**Input data**

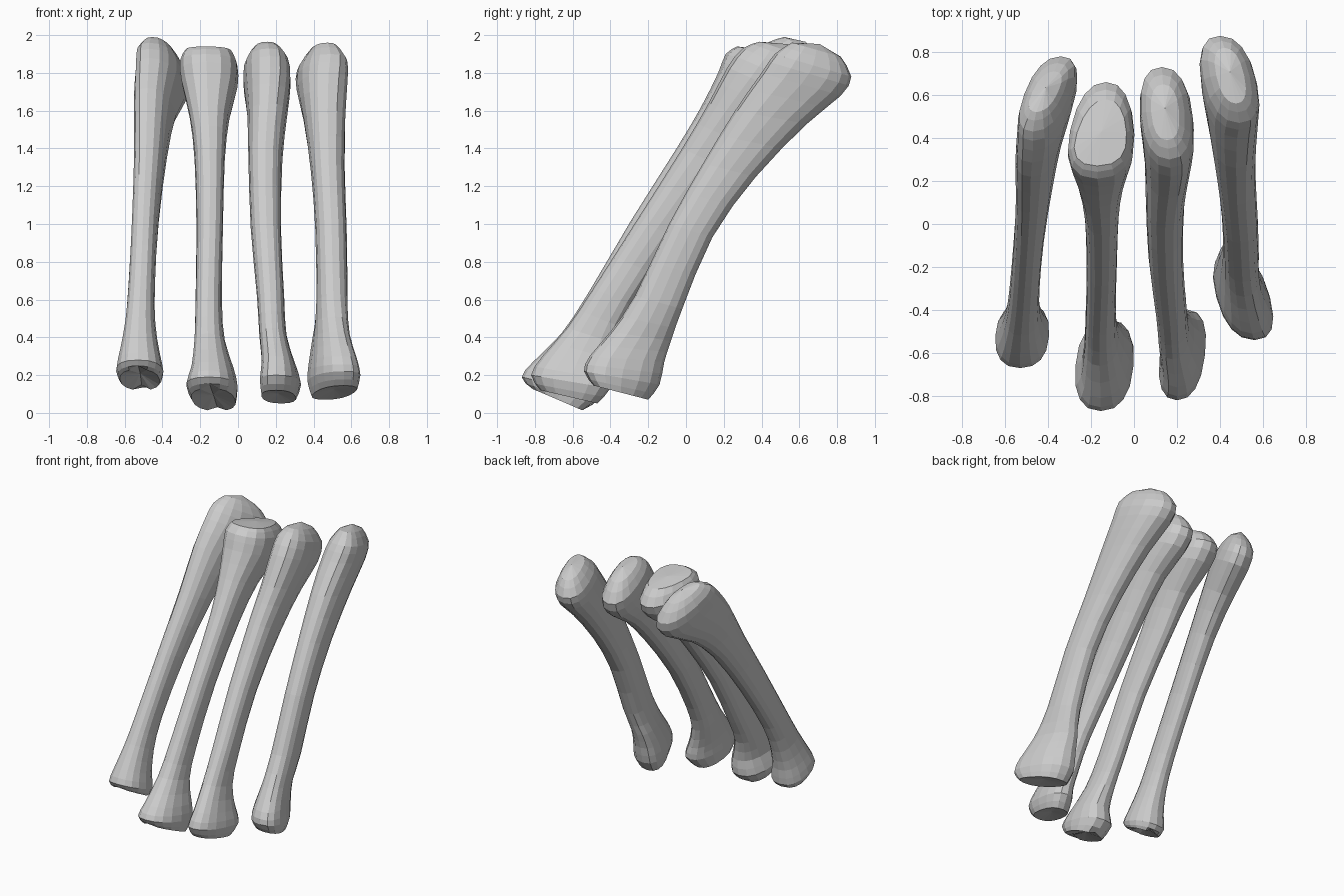
import bpy, bmesh, math
from mathutils import Vector

SIDES = 16   # facets around each bone
STEPS = 2    # rings added per profile span


def spline(a, b, c, d, t):
    """Catmull-Rom blend of four profile rows."""
    return [0.5 * (2*q + (r - p)*t + (2*p - 5*q + 4*r - s)*t*t + (3*q - p - 3*r + s)*t**3)
            for p, q, r, s in zip(a, b, c, d)]


def squarish(v):
    """Push an ellipse coordinate outward so sections have fuller corners."""
    return math.copysign(abs(v) ** 0.84, v) if abs(v) > 1e-6 else 0.0


def bone(name, rows, hollow, notch=0.0, dome=0.035, wedge=0.0):
    """Loft oval sections; each row is front edge xyz, back edge xyz, half width.
    wedge makes the head broader at its front; notch grooves the back of the base."""
    fine = []
    n = len(rows)
    for i in range(n - 1):
        quad = [rows[max(0, min(n - 1, i + k))] for k in (-1, 0, 1, 2)]
        fine += [spline(*quad, s / STEPS) for s in range(STEPS)]
    fine.append(rows[-1])

    bm = bmesh.new()
    rings, centres = [], []
    for i, r in enumerate(fine):
        front, back = Vector(r[:3]), Vector(r[3:6])
        mid, arm = (front + back) / 2, (back - front) / 2
        w = wedge * (i / (len(fine) - 1)) ** 3
        ring = []
        for k in range(SIDES):
            a = math.tau * k / SIDES
            c, s = squarish(math.cos(a)), squarish(math.sin(a))
            ring.append(bm.verts.new(mid + arm * c + Vector((r[6] * s * (1 - w * c), 0, 0))))
        rings.append(ring)
        centres.append(mid)
    for k in (0, SIDES // 2):                      # groove across the joint socket
        rings[0][k].co.z += notch
    for lo, hi in zip(rings, rings[1:]):
        for k in range(SIDES):
            j = (k + 1) % SIDES
            bm.faces.new((lo[k], lo[j], hi[j], hi[k]))
    # hollow joint socket below, rounded joint head above
    axis = (centres[-1] - centres[0]).normalized()
    for ring, tip in ((rings[0], centres[0] + axis * hollow),
                      (rings[-1], centres[-1] + axis * dome)):
        v = bm.verts.new(tip)
        for k in range(SIDES):
            bm.faces.new((ring[k], ring[(k + 1) % SIDES], v))
    bmesh.ops.recalc_face_normals(bm, faces=bm.faces)
    mesh = bpy.data.meshes.new(name)
    bm.to_mesh(mesh)
    bm.free()
    obj = bpy.data.objects.new(name, mesh)
    bpy.context.collection.objects.link(obj)


# slim bone on the left
bone("outer_left_bone", [
    (-.53, -.63, .23, -.51, -.42, .12, .105),
    (-.53, -.67, .28, -.51, -.37, .16, .125),
    (-.53, -.62, .37, -.51, -.36, .27, .105),
    (-.525, -.52, .52, -.51, -.32, .42, .08),
    (-.515, -.40, .72, -.505, -.22, .63, .07),
    (-.50, -.18, 1.08, -.48, .01, .98, .07),
    (-.485, .05, 1.44, -.44, .27, 1.32, .082),
    (-.48, .22, 1.72, -.40, .50, 1.52, .10),
    (-.47, .34, 1.88, -.34, .72, 1.63, .115),
    (-.47, .43, 1.96, -.34, .78, 1.75, .105),
    (-.455, .52, 1.99, -.37, .71, 1.88, .06)], 0.04, 0.03)

# flat-topped bone with the widest head
bone("inner_left_bone", [
    (-.15, -.82, .13, -.11, -.54, .01, .115),
    (-.155, -.87, .19, -.12, -.45, .09, .135),
    (-.155, -.81, .27, -.11, -.45, .20, .11),
    (-.16, -.66, .42, -.14, -.42, .35, .08),
    (-.16, -.52, .63, -.15, -.32, .54, .07),
    (-.15, -.29, 1.02, -.15, -.10, .92, .07),
    (-.15, -.05, 1.40, -.15, .18, 1.28, .08),
    (-.16, .08, 1.62, -.14, .37, 1.50, .105),
    (-.165, .17, 1.80, -.13, .58, 1.65, .145),
    (-.17, .21, 1.90, -.13, .66, 1.77, .147),
    (-.17, .27, 1.94, -.13, .58, 1.88, .115)], 0.03, 0.02, 0.012, 0.25)

# curved bone right of centre
bone("inner_right_bone", [
    (.20, -.77, .12, .23, -.47, .05, .09),
    (.20, -.82, .20, .25, -.40, .13, .105),
    (.20, -.76, .30, .23, -.40, .22, .088),
    (.18, -.63, .45, .19, -.38, .37, .072),
    (.17, -.49, .66, .175, -.29, .57, .072),
    (.15, -.26, 1.02, .145, -.05, .93, .08),
    (.145, -.02, 1.40, .145, .24, 1.28, .09),
    (.16, .12, 1.64, .15, .46, 1.50, .105),
    (.17, .22, 1.83, .14, .66, 1.63, .123),
    (.165, .30, 1.93, .13, .73, 1.75, .115),
    (.155, .39, 1.965, .135, .65, 1.88, .065)], 0.02)

# deep, stout bone on the right
bone("outer_right_bone", [
    (.56, -.49, .145, .46, -.20, .07, .105),
    (.56, -.54, .22, .455, -.14, .15, .125),
    (.55, -.51, .30, .455, -.115, .27, .112),
    (.525, -.40, .43, .46, -.08, .38, .09),
    (.505, -.27, .62, .49, -.02, .55, .083),
    (.495, -.09, 1.00, .49, .14, .93, .083),
    (.48, .09, 1.32, .47, .37, 1.25, .09),
    (.475, .26, 1.60, .44, .64, 1.53, .11),
    (.48, .40, 1.80, .41, .82, 1.68, .128),
    (.49, .47, 1.90, .40, .875, 1.78, .12),
    (.475, .56, 1.96, .42, .82, 1.885, .065)], 0.02)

**What this task involves**
Only one span is to be repeated: the line with "(.155, .39, 1.965, .135, .65, 1.88, .065)], 0.02)" through the final line of the entries above, word for word.

**Solution to the problem**
    (.155, .39, 1.965, .135, .65, 1.88, .065)], 0.02)

# deep, stout bone on the right
bone("outer_right_bone", [
    (.56, -.49, .145, .46, -.20, .07, .105),
    (.56, -.54, .22, .455, -.14, .15, .125),
    (.55, -.51, .30, .455, -.115, .27, .112),
    (.525, -.40, .43, .46, -.08, .38, .09),
    (.505, -.27, .62, .49, -.02, .55, .083),
    (.495, -.09, 1.00, .49, .14, .93, .083),
    (.48, .09, 1.32, .47, .37, 1.25, .09),
    (.475, .26, 1.60, .44, .64, 1.53, .11),
    (.48, .40, 1.80, .41, .82, 1.68, .128),
    (.49, .47, 1.90, .40, .875, 1.78, .12),
    (.475, .56, 1.96, .42, .82, 1.885, .065)], 0.02)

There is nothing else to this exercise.